A guest post by @Kahenya who made a recent visit to Addis Ababa, the capital city of Ethiopia on a philanthropic mission. He also says that this blog is blocked from Ethiopia and that 1 birr is equivalent to about 5 Kenya shillings.
Getting There: When I arrived in Ethiopia, it took me about 30 minutes to clear at the airport, and here Kenyan citizens don’t need a visa. However a Yellow fever certificates is mandatory and they will quarantine you for not having one.
Getting Around: Normal prices for a taxi can be anything between 100 Birr to 250, but the guesthouse I was staying in sent their shuttle to the airport (to pick me). Most locals use either a matatu (big taxi) or small taxis which act as a matatu, and sometimes they even contract taxis.
I use the matatu (big taxi) and contract taxis as do many locals, and I also hired a car with a driver to take out on the , since it worked out cheaper than a contract taxi and the guy waited on me.
I have never felt unsafe in Addis – whether it’s day or night. It’s out in the desert where things tend to go wrong. My advice, is don’t travel at night outside the city, especially into the desert, as that’s time territory.
Language: With English and like about 2 words of Amharic, I am always able to find my way around. There is no local English newspaper but my favourite English magazine there is Whats’out Addis.
Communications: I have an Addis line, and I just plonked in the SIM-card and it worked. Mobile internet works, quite well now, unlike last year where I was barred from it. There are many Wi-fi hotspots, especially in the guest houses, hotels, and coffee shops, and they are usually free. I did not pay for internet this time round, but I believe it varies from .50c to 1 Birr per minute. Making local calls is easy, as are international calls, but I did not check the cost.
Hotel: I stayed in a guest house [La Source Guest House, located on Gabon Street In Meskel Square behind Adot-Tina Hotel] where usually I get a double room for about 400 birr, but this time round, I stayed in the penthouse and it was 600 birr a night. I have been staying in this guesthouse since the day they opened, in the early 2000’s, so I get very preferential rates. I am still confused by this place almost 10 years later because though the place is quite clean, and located in a nice place, the price remains very affordable. It has always thrown me off, but as they say, take it with a smile. You can also make booking online, and while I only confirmed my booking 3 hours before takeoff, I found everything ready & in order when I arrived.
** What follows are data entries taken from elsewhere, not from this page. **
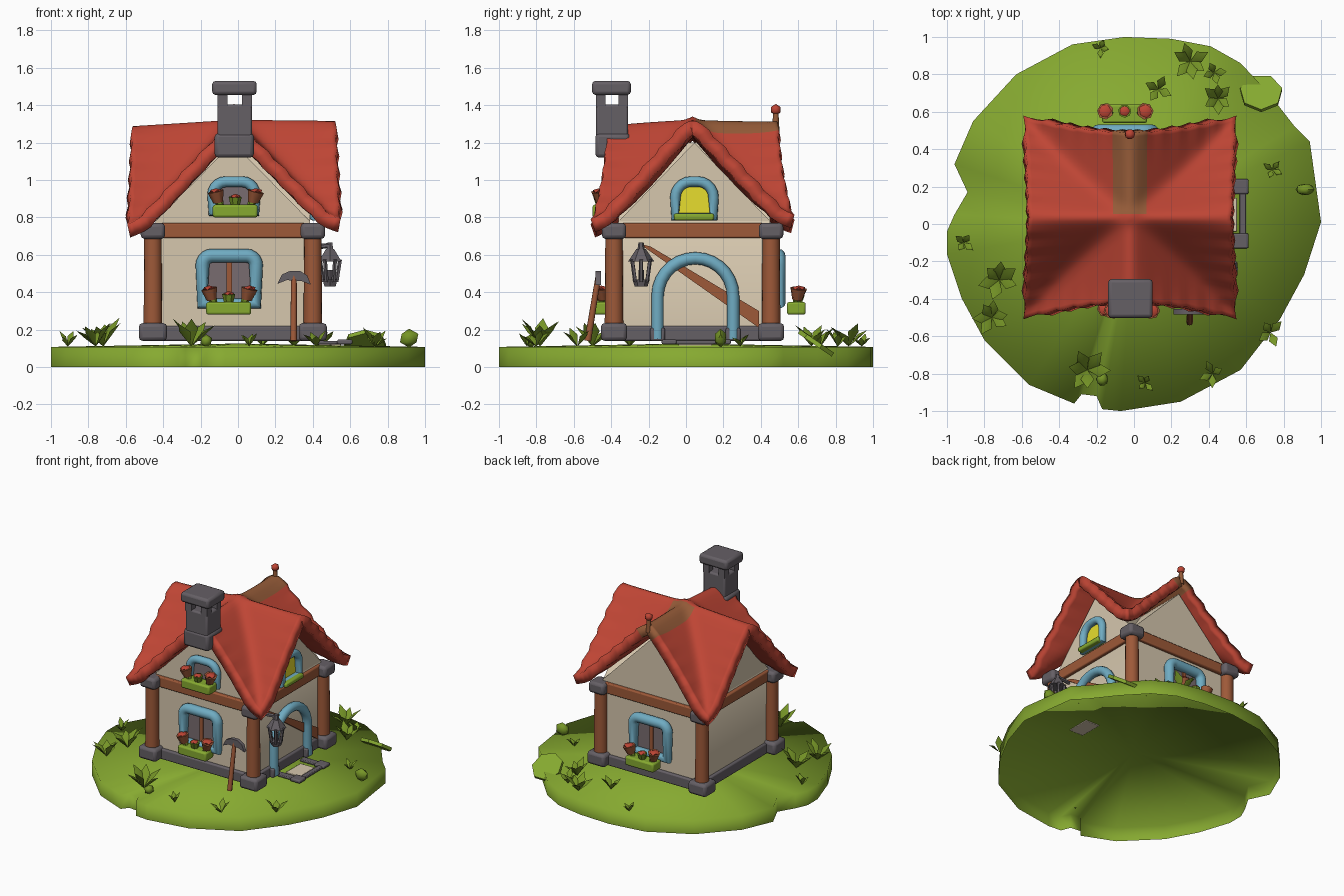
import bpy, bmesh, math, random
from mathutils import Vector, Matrix

random.seed(4)
cube = bpy.data.objects.get("Cube")
if cube:
    bpy.data.objects.remove(cube, do_unlink=True)
made = []


def material(name, *rgb):
    m = bpy.data.materials.new(name)
    m.use_nodes = True
    m.diffuse_color = (*rgb, 1)
    m.node_tree.nodes["Principled BSDF"].inputs["Base Color"].default_value = (*rgb, 1)
    return m


RED = material("roof red", .52, .06, .035)
GRASS = material("grass green", .24, .4, .03)
LEAF = material("leaf green", .18, .3, .02)
CREAM = material("plaster cream", .67, .57, .42)
BLUE = material("frame blue", .16, .41, .54)
STONE = material("stone grey", .13, .115, .13)
WOOD = material("timber brown", .34, .1, .04)
RIDGE = material("ridge brown", .3, .105, .04)
YELLOW = material("lit window yellow", .88, .8, .03)
GLASS = material("dim glass", .19, .15, .16)


def mesh(name, verts, faces, mat, fix=True):
    bm = bmesh.new()
    vs = [bm.verts.new(v) for v in verts]
    for f in faces:
        bm.faces.new([vs[i] for i in f])
    if fix:
        bmesh.ops.recalc_face_normals(bm, faces=bm.faces)
    return finish(name, bm, mat)


def finish(name, bm, mat):
    me = bpy.data.meshes.new(name)
    bm.to_mesh(me)
    bm.free()
    me.materials.append(mat)
    ob = bpy.data.objects.new(name, me)
    bpy.context.collection.objects.link(ob)
    made.append(ob)
    return ob


def box(name, lo, hi, mat, bevel=0):
    lo, hi = Vector(lo), Vector(hi)
    bm = bmesh.new()
    bmesh.ops.create_cube(bm, size=1, matrix=Matrix.Translation((lo + hi) / 2) @ Matrix.Diagonal((*(hi - lo), 1)))
    ob = finish(name, bm, mat)
    if bevel:
        mod = ob.modifiers.new("Bevel", 'BEVEL')
        mod.width, mod.segments = bevel, 2


def cyl(name, a, b, r0, r1, mat, sides=8):
    a, b = Vector(a), Vector(b)
    bm = bmesh.new()
    rot = (b - a).to_track_quat('Z', 'Y').to_matrix().to_4x4()
    bmesh.ops.create_cone(bm, cap_ends=True, segments=sides, radius1=r0, radius2=r1, depth=(b - a).length,
                          matrix=Matrix.Translation((a + b) / 2) @ rot)
    finish(name, bm, mat)


def ball(name, c, size, mat):
    bm = bmesh.new()
    bmesh.ops.create_icosphere(bm, subdivisions=1, radius=1, matrix=Matrix.Translation(c) @ Matrix.Diagonal((*size, 1)))
    finish(name, bm, mat)


def tube(name, pts, r, mat, cyclic):
    cu = bpy.data.curves.new(name, 'CURVE')
    cu.dimensions, cu.bevel_depth, cu.bevel_resolution = '3D', r, 4
    cu.use_fill_caps = True
    sp = cu.splines.new('POLY')
    sp.points.add(len(pts) - 1)
    for p, q in zip(sp.points, pts):
        p.co = (*q, 1)
    sp.use_cyclic_u = cyclic
    tmp = bpy.data.objects.new(name + " path", cu)
    bpy.context.collection.objects.link(tmp)
    bm = bmesh.new()
    bm.from_mesh(tmp.evaluated_get(bpy.context.evaluated_depsgraph_get()).to_mesh())
    bpy.data.objects.remove(tmp, do_unlink=True)
    finish(name, bm, mat)


# Wall coordinates: a runs along the wall, d is the distance outward
FRONT = lambda a, d, z: (a, -d, z)
BACK = lambda a, d, z: (a, d, z)
LEFT = lambda a, d, z: (d, a, z)


def prism(name, side, outline, d0, d1, mat):
    n = len(outline)
    verts = [side(a, d, z) for d in (d0, d1) for a, z in outline]
    faces = [range(n), range(n, 2 * n)] + [(i, (i + 1) % n, n + (i + 1) % n, n + i) for i in range(n)]
    mesh(name, verts, faces, mat)


def side_box(name, side, lo, hi, mat, bevel=0):
    p, q = side(*lo), side(*hi)
    box(name, [min(c) for c in zip(p, q)], [max(c) for c in zip(p, q)], mat, bevel)


# Grass base: open underneath
rim = [(-.05, 1), (.2, .99), (.41, .95), (.57, .86), (.72, .7), (.86, .52), (.94, .44), (1, .01), (.91, -.27),
       (.78, -.51), (.57, -.78), (.25, -.95), (-.07, -1), (-.17, -.99), (-.2, -.92), (-.28, -.91), (-.32, -.96),
       (-.56, -.86), (-.8, -.62), (-.92, -.4), (-1, -.16), (-1, -.04), (-.96, .05), (-.89, .17), (-.96, .32),
       (-.86, .55), (-.63, .8), (-.33, .96)]
n = len(rim)
verts = [(x, y, z) for z in (0, .108) for x, y in rim] + [(0, 0, .126)]
faces = [((i + 1) % n, i, n + i, n + (i + 1) % n) for i in range(n)]
faces += [((i + 1) % n + n, i + n, 2 * n) for i in range(n)]
base = mesh("grass_base", verts, faces, GRASS, fix=False)
tilt = Vector((0, .57, .83)).normalized() * .012
spot = Vector((.68, .7, .125))
cyl("tilted_slab", spot - tilt, spot + tilt, .115, .115, GRASS, 7)

# Walls: one gabled block, with a second gable crossing it
X0, X1, Y0, Y1 = -.44, .385, -.36, .45
XM, YM = (X0 + X1) / 2, (Y0 + Y1) / 2
prism("walls", BACK, [(X0, .15), (X1, .15), (X1, .78), (XM, 1.2), (X0, .78)], Y0, Y1, CREAM)
prism("side_gables", LEFT, [(Y0, .78), (Y1, .78), (YM, 1.2)], X0, X1, CREAM)
box("plinth", (X0 - .02, Y0 - .02, .14), (X1 + .02, Y1 + .02, .22), STONE, .01)
for y in (Y0, Y1):
    box("beam_long", (X0, y - .025, .69), (X1, y + .025, .77), WOOD, .008)
for x in (X0, X1):
    box("beam_side", (x - .025, Y0, .69), (x + .025, Y1, .77), WOOD, .008)
for x in (-.455, .4):
    for y in (-.385, .455):
        cyl("corner_post", (x, y, .18), (x, y, .74), .05, .046, WOOD, 16)
        box("post_foot", (x - .075, y - .07, .14), (x + .075, y + .07, .235), STONE, .02)
        box("post_cap", (x - .065, y - .065, .685), (x + .065, y + .065, .77), STONE, .02)
prism("diagonal_brace", LEFT, [(-.25, .66), (-.19, .645), (.39, .3), (.39, .21)], X1 - .01, X1 + .02, WOOD)

# Roof: crossing gables with rounded ridges, soft valleys and stepped shingle edges
N, CX, CY = 48, -.022, .035
saw = lambda t: (t * 5.99) % 1
soft = lambda t: math.hypot(t, .06) - .06
verts, faces = [], []
for j in range(N + 1):
    for i in range(N + 1):
        u, v = 2 * i / N - 1, 2 * j / N - 1
        a, b = abs(u), abs(v)
        h = max(.16 - abs(a - b), 0) / .16
        m = soft(min(a, b)) - h * h * .03
        x = CX + u * (.54 + .02 * b * b + .01 * saw(b) * a ** 8)
        y = CY + v * (.45 + .085 * a * a + .01 * saw(a) * b ** 8)
        z = 1.302 - .585 * m + .02 * saw(min(a, b)) * max(a, b) ** 6 + .014 * u
        verts.append((x, y, z + .012 * v * b + .02 * (1 - max(a, b))))
for j in range(N):
    for i in range(N):
        k = j * (N + 1) + i
        faces.append((k, k + 1, k + N + 2, k + N + 1))
roof = mesh("roof", verts, faces, RED, fix=False)
roof.data.materials.append(RIDGE)
for p in roof.data.polygons:
    if abs(p.center.x - CX) < .1 and p.center.y > .05:
        p.material_index = 1
mod = roof.modifiers.new("Thickness", 'SOLIDIFY')
mod.thickness, mod.offset = .075, -1
cyl("finial_stem", (-.022, .48, 1.26), (-.022, .48, 1.37), .02, .014, RIDGE)
ball("finial_ball", (-.022, .48, 1.376), (.031, .031, .031), RED)

# Chimney with open vents beneath its cap
box("chimney_base", (-.125, -.485, 1.12), (.085, -.3, 1.25), STONE, .02)
box("chimney_shaft", (-.11, -.48, 1.15), (.075, -.31, 1.405), STONE, .012)
for x in (-.11, .022):
    for y in (-.48, -.36):
        box("chimney_pillar", (x, y, 1.39), (x + .053, y + .05, 1.47), STONE)
box("chimney_cap", (-.138, -.502, 1.455), (.1, -.295, 1.53), STONE, .018)


# Windows, flower boxes and the door arch
def window(name, side, a, z0, z1, width, d, pane, r, corner):
    w = width / 2 - r
    lo, hi = z0 + r, z1 - r
    pts = [(a - w, lo), (a + w, lo)]
    for cx, start in ((a + w - corner, 0), (a - w + corner, 90)):
        for k in range(6):
            t = math.radians(start + 18 * k)
            pts.append((cx + corner * math.cos(t), hi - corner + corner * math.sin(t)))
    prism(name + "_pane", side, pts, d, d + .008, pane)
    tube(name + "_frame", [side(p, d + .025, z) for p, z in pts], r, BLUE, True)


def flower_box(name, side, a, d, z, w):
    side_box(name, side, (a - w / 2, d, z), (a + w / 2, d + .1, z + .068), GRASS, .012)
    for off, up, r, cup in ((-.09, .095, .045, WOOD), (0, .065, .036, LEAF), (.095, .095, .046, WOOD)):
        c, e, top = a + off, d + .055, z + up + .045
        tip = a + off * 1.15
        cyl(name + "_stem", side(a + off * .8, e, z + .05), side(c, e, z + up), .014, .026, LEAF, 6)
        cyl(name + "_bloom", side(c, e, z + up - .015), side(tip, e + .008, top), r * .6, r, cup, 7)
        ball(name + "_bloom_centre", side(tip, e + .008, top), (r * .85, r * .85, .016), RED)


for name, side, d, out in (("front_window", FRONT, -Y0, .03), ("back_window", BACK, Y1 + .02, .07)):
    window(name, side, -.047, .303, .632, .36, d, GLASS, .037, .05)
    side_box(name + "_mullion", side, (-.062, d, .33), (-.032, d + .018, .6), WOOD)
    flower_box(name + "_planter", side, -.05, d + out, .28, .24)
window("front_attic_window", FRONT, -.022, .8, 1.02, .285, -Y0, GLASS, .029, .07)
flower_box("front_attic_planter", FRONT, -.015, -Y0 + .04, .8, .24)
window("side_attic_window", LEFT, .045, .775, 1.02, .26, X1, YELLOW, .028, .085)
side_box("side_attic_sill", LEFT, (-.065, X1, .785), (.15, X1 + .07, .82), GRASS, .01)

arch = [(-.152, .15), (-.152, .38)]
arch += [(.05 - .202 * math.cos(math.pi * k / 14), .38 + .202 * math.sin(math.pi * k / 14)) for k in range(1, 14)]
arch += [(.252, .38), (.252, .15)]
tube("door_arch", [LEFT(a, X1 + .025, z) for a, z in arch], .033, BLUE, False)
for a in (-.152, .252):
    side_box("arch_foot", LEFT, (a - .04, X1, .14), (a + .04, X1 + .05, .21), STONE, .01)

# Doorstep: stone border around a sunken slab
box("step_edge", (.565, -.1, .122), (.6, .2, .142), STONE, .005)
for y in (-.09, .2):
    box("step_corner", (.53, y - .04, .122), (.612, y + .04, .147), STONE, .008)
    box("step_side", (.4, y - .025, .122), (.55, y + .025, .14), STONE, .005)
box("step_slab", (.43, -.04, .112), (.55, .14, .13), CREAM, .004)

# Lantern hanging from the front corner post
LX, LY = .492, -.24
cyl("lantern_arm", (.38, LY, .64), (LX, LY, .65), .014, .014, STONE, 6)
cyl("lantern_tip", (LX, LY, .615), (LX, LY, .665), .022, .014, STONE, 6)
cyl("lantern_roof", (LX, LY, .565), (LX, LY, .63), .07, .026, STONE, 6)
cyl("lantern_floor", (LX, LY, .43), (LX, LY, .468), .034, .046, STONE, 6)
cyl("lantern_candle", (LX, LY, .46), (LX, LY, .52), .015, .015, STONE, 6)
for k in range(6):
    c, s = math.cos(k * math.pi / 3), math.sin(k * math.pi / 3)
    cyl("lantern_bar", (LX + .036 * c, LY + .036 * s, .455), (LX + .055 * c, LY + .055 * s, .575), .011, .011, STONE, 5)

# Pickaxe leaning on the front wall
cyl("pickaxe_handle", (.297, -.525, .14), (.299, -.468, .49), .018, .015, WOOD)
head = [(.21, .445), (.235, .495), (.28, .515), (.33, .515), (.37, .49), (.39, .44), (.34, .46), (.26, .465)]
prism("pickaxe_head", FRONT, head, .455, .483, STONE)


# Leafy plants around the grass
def plant(x, y, size):
    leaves, faces = [], []
    count = 6 if size > .09 else 4
    turn = random.random() * 6
    for k in range(count):
        t = turn + k * math.tau / count + random.uniform(-.3, .3)
        out, across = Vector((math.cos(t), math.sin(t), 0)), Vector((-math.sin(t), math.cos(t), 0))
        reach, rise = size * random.uniform(.7, 1), size * random.uniform(.7, 1.2)
        root, up, o = Vector((x, y, .11)), Vector((0, 0, 1)), len(leaves)
        mid = root + out * reach * .5 + up * rise * .65
        leaves += [root, mid + across * size * .28, mid + up * .01, mid - across * size * .28,
                   mid - up * size * .15, root + out * reach + up * rise]
        for i in range(4):
            p, q = o + 1 + i, o + 1 + (i + 1) % 4
            faces += [(o, p, q), (o + 5, q, p)]
    mesh("plant", leaves, faces, LEAF)


for spot in ((-.18, .94, .06), (.3, .87, .11), (.13, .72, .09), (.43, .81, .08), (.45, .67, .1), (.74, .29, .06),
             (-.91, -.1, .07), (-.72, -.3, .13), (-.76, -.5, .11), (-.25, -.78, .13), (.06, -.85, .06),
             (.42, -.8, .08), (.73, -.58, .09)):
    plant(*spot)
ball("round_bush", (.915, .185, .155), (.055, .035, .05), LEAF)
ball("small_bush", (-.17, -.83, .14), (.035, .04, .035), LEAF)

# Smooth shading that keeps hard edges; the ground is smooth all over
bpy.ops.object.select_all(action='DESELECT')
for ob in made:
    ob.select_set(ob is not base)
bpy.context.view_layer.objects.active = roof
bpy.ops.object.shade_smooth_by_angle(angle=math.radians(50))
base.data.shade_smooth()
Food & Bars: The local dish was injera (which I do not really like) but I had a lot of tibbs, bread, pizza, and (strangely) sandwiches.
St George Beer (my favourite there) was 35 bob (due to price caps) which made it very difficult to find – in fact, finding beer was a mission! I did not quite interact with strangers this time round, but mostly we talked about May Bread, African politics, Gaddafi some bullshit, girl talk etc.
Shopping & Sight-Seeing: I always go to Merkato, as do many tourists. The leather stuff in Addis is always a plus and as are the imported original Italian Suits (which I don’t wear) that are priced that much better than in Nairobi. Most tourists buy local wear, artifacts etc.
Also go to Langano and Awassa to enjoy some lake side action, and Gondar & Lalibella for history. But, ironically, I’ve never been to any of these places, but my opportunity will come one day.
Business & Infrastructure: – Electricity is not very reliable. There are major blackouts during the day and a lot of people have backup generators if they can afford it. The guest house I stayed at had a generator, so we were not in the dark for more than two minutes which was nice.
Opportunities?: Addis is ripe for construction and infrastructure development. If you can get in on that, or even technology work, then you are in a good place. Local product development that can be exported (I hear) is also a big hit, with the government helping with fulfillment.
Shocker: – Last year, (the economy) was good, and there was a lot of activity, but now it seems to have slowed down. With the price cuts, and shortage of food items, like sugar, cereals, and cooking oil, the economy seemed to have reverted back to the old days.
– But the construction boom is insane, and property prices I noted are quite high. In short, property prices don’t match up to the economy.